Beginning with the opening line, set down each line of the material below exactly, stopping once the line with "verts = [bm.verts.new((centre" is done.

Start of EXCERPTED RECORDS

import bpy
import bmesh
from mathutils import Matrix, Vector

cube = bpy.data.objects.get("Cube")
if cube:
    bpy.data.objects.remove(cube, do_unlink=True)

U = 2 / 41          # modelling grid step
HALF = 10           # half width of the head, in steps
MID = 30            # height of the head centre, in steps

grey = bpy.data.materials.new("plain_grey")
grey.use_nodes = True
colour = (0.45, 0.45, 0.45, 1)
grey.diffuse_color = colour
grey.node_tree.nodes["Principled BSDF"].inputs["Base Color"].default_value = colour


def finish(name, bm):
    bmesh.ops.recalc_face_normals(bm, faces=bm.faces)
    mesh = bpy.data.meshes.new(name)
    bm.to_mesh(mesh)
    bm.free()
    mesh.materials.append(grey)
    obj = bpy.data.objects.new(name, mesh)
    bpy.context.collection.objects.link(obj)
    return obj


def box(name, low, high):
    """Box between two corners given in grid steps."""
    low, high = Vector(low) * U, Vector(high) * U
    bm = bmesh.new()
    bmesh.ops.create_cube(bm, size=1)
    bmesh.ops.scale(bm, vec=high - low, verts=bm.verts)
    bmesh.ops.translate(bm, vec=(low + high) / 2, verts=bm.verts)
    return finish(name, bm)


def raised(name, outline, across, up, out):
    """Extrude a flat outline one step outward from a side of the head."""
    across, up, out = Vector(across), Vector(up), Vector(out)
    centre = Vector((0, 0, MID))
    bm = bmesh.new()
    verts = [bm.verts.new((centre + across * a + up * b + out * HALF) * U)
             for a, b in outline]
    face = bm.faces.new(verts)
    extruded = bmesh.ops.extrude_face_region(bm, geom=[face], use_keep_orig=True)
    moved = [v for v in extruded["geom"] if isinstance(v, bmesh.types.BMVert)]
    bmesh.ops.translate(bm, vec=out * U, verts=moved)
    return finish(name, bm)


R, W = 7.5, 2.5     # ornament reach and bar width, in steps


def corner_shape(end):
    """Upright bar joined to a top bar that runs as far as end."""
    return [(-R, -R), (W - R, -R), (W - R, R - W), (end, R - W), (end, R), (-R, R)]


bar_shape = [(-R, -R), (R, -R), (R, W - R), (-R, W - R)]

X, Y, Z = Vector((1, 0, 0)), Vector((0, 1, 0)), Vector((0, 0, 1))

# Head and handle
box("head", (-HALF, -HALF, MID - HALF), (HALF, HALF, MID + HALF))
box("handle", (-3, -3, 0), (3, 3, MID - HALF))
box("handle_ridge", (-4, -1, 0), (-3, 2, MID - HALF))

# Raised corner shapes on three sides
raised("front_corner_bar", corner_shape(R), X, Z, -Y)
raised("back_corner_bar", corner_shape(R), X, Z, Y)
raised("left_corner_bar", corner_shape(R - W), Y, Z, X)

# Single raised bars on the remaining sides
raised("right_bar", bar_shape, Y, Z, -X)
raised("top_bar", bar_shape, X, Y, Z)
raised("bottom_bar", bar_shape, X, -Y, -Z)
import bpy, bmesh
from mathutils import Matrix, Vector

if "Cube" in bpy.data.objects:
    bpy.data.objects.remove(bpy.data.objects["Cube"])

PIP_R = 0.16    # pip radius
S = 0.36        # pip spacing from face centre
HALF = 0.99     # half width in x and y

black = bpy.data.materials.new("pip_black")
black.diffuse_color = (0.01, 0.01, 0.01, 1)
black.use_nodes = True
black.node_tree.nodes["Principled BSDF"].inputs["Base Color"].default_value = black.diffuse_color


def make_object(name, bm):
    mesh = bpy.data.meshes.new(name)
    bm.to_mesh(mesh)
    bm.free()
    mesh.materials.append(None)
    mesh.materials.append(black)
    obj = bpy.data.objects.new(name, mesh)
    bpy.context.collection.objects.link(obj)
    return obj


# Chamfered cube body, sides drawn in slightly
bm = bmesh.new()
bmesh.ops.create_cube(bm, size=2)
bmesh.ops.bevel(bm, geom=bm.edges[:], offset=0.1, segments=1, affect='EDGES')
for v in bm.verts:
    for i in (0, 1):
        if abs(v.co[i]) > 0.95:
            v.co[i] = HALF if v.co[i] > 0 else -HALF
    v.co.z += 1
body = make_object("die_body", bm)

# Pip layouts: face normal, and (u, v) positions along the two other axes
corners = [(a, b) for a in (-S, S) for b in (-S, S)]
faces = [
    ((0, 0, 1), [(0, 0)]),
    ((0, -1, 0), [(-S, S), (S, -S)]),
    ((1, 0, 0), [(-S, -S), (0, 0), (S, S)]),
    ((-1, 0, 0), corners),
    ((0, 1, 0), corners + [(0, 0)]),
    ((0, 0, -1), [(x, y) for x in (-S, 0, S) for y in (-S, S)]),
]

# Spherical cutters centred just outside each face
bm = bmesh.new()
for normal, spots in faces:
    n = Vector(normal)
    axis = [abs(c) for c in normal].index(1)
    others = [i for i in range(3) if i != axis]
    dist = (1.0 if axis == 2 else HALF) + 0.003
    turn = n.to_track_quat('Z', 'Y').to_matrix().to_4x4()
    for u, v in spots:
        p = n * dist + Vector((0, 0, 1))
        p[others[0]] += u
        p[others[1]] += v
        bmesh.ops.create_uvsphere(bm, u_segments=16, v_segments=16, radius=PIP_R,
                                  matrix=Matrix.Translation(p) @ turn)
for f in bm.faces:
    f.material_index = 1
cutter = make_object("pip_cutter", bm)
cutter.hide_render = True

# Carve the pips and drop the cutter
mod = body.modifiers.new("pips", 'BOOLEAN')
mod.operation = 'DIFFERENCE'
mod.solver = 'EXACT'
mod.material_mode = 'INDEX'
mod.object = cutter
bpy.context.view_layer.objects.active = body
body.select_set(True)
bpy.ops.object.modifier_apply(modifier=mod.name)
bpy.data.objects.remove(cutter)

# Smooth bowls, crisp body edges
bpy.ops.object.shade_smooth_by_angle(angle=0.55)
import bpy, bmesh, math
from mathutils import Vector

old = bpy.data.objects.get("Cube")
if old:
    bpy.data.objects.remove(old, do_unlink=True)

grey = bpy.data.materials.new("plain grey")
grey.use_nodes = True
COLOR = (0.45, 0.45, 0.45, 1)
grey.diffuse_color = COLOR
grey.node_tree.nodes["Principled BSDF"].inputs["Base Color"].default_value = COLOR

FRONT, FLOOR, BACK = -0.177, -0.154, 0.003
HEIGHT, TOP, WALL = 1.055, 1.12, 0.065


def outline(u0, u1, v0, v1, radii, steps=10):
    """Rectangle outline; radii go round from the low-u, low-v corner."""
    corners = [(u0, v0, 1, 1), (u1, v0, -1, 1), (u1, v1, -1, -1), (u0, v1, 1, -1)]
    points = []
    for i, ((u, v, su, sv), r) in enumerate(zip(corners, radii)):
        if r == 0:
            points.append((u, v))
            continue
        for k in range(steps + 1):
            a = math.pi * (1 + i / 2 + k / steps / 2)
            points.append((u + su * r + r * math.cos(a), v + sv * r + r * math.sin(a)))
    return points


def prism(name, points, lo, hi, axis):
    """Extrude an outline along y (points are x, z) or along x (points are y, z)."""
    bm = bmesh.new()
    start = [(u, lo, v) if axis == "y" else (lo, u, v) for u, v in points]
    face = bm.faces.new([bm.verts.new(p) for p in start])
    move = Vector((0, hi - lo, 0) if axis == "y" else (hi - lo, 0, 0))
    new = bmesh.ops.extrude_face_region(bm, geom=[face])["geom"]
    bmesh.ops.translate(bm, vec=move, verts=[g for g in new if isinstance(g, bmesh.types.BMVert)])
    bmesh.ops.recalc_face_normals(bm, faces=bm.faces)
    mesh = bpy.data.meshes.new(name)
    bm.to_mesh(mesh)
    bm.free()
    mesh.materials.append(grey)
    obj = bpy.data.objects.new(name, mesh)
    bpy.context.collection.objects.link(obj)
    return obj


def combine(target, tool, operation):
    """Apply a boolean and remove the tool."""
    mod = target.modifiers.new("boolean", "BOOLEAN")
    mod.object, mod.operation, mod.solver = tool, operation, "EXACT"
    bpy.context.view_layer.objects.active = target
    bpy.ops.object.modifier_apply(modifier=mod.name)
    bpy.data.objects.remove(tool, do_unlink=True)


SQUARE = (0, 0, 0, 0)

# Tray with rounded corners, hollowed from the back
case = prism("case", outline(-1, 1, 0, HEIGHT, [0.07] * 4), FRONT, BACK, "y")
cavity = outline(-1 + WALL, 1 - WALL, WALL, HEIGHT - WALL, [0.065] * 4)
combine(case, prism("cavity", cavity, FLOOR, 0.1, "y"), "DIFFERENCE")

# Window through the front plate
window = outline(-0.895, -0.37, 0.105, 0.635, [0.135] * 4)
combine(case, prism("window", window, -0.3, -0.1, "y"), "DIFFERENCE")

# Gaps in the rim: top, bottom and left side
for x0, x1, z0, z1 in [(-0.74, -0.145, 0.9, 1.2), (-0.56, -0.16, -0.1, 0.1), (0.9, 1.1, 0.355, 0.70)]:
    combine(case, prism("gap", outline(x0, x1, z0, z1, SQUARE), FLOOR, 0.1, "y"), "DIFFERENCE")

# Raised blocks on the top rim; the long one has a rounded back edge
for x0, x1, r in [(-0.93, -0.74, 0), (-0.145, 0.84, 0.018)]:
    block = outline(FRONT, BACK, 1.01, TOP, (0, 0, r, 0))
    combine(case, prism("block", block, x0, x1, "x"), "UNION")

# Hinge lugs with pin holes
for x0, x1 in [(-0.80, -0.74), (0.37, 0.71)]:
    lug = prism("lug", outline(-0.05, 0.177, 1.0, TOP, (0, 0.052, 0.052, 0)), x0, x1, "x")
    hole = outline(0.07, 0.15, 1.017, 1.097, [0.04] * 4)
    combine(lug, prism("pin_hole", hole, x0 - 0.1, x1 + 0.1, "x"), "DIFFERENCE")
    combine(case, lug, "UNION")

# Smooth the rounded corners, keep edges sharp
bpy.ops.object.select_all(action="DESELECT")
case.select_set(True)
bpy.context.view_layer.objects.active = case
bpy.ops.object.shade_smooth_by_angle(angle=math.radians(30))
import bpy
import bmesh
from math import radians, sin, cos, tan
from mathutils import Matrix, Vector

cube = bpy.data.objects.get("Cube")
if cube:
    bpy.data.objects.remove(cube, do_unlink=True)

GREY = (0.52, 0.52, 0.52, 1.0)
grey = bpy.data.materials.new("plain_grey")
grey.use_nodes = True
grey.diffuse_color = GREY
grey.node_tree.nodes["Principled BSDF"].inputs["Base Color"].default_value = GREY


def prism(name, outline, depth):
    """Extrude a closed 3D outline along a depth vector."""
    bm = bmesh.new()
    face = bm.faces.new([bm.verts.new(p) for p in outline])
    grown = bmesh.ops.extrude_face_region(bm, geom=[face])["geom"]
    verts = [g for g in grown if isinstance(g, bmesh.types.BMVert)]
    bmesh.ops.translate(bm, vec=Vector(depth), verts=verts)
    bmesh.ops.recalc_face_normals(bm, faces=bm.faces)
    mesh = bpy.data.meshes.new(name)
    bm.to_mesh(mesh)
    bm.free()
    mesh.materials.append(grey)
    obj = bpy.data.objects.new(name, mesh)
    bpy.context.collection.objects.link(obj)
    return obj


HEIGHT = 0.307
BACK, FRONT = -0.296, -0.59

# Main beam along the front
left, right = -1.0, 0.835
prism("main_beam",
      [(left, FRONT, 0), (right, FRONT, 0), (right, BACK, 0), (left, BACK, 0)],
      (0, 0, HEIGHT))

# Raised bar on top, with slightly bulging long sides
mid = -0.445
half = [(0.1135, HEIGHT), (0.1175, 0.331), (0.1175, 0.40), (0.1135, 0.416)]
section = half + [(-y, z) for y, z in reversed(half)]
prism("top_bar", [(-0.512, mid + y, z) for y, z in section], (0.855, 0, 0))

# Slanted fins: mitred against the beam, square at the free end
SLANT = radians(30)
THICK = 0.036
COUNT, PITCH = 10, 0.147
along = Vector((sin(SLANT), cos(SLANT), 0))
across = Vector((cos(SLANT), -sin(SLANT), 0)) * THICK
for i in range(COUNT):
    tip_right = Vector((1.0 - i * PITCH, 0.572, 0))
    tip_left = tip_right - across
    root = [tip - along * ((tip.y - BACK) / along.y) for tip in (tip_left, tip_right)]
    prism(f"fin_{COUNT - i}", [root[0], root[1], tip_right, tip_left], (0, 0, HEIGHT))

End of EXCERPTED RECORDS

FINISHED EXERCISE:
import bpy
import bmesh
from mathutils import Matrix, Vector

cube = bpy.data.objects.get("Cube")
if cube:
    bpy.data.objects.remove(cube, do_unlink=True)

U = 2 / 41          # modelling grid step
HALF = 10           # half width of the head, in steps
MID = 30            # height of the head centre, in steps

grey = bpy.data.materials.new("plain_grey")
grey.use_nodes = True
colour = (0.45, 0.45, 0.45, 1)
grey.diffuse_color = colour
grey.node_tree.nodes["Principled BSDF"].inputs["Base Color"].default_value = colour


def finish(name, bm):
    bmesh.ops.recalc_face_normals(bm, faces=bm.faces)
    mesh = bpy.data.meshes.new(name)
    bm.to_mesh(mesh)
    bm.free()
    mesh.materials.append(grey)
    obj = bpy.data.objects.new(name, mesh)
    bpy.context.collection.objects.link(obj)
    return obj


def box(name, low, high):
    """Box between two corners given in grid steps."""
    low, high = Vector(low) * U, Vector(high) * U
    bm = bmesh.new()
    bmesh.ops.create_cube(bm, size=1)
    bmesh.ops.scale(bm, vec=high - low, verts=bm.verts)
    bmesh.ops.translate(bm, vec=(low + high) / 2, verts=bm.verts)
    return finish(name, bm)


def raised(name, outline, across, up, out):
    """Extrude a flat outline one step outward from a side of the head."""
    across, up, out = Vector(across), Vector(up), Vector(out)
    centre = Vector((0, 0, MID))
    bm = bmesh.new()
    verts = [bm.verts.new((centre + across * a + up * b + out * HALF) * U)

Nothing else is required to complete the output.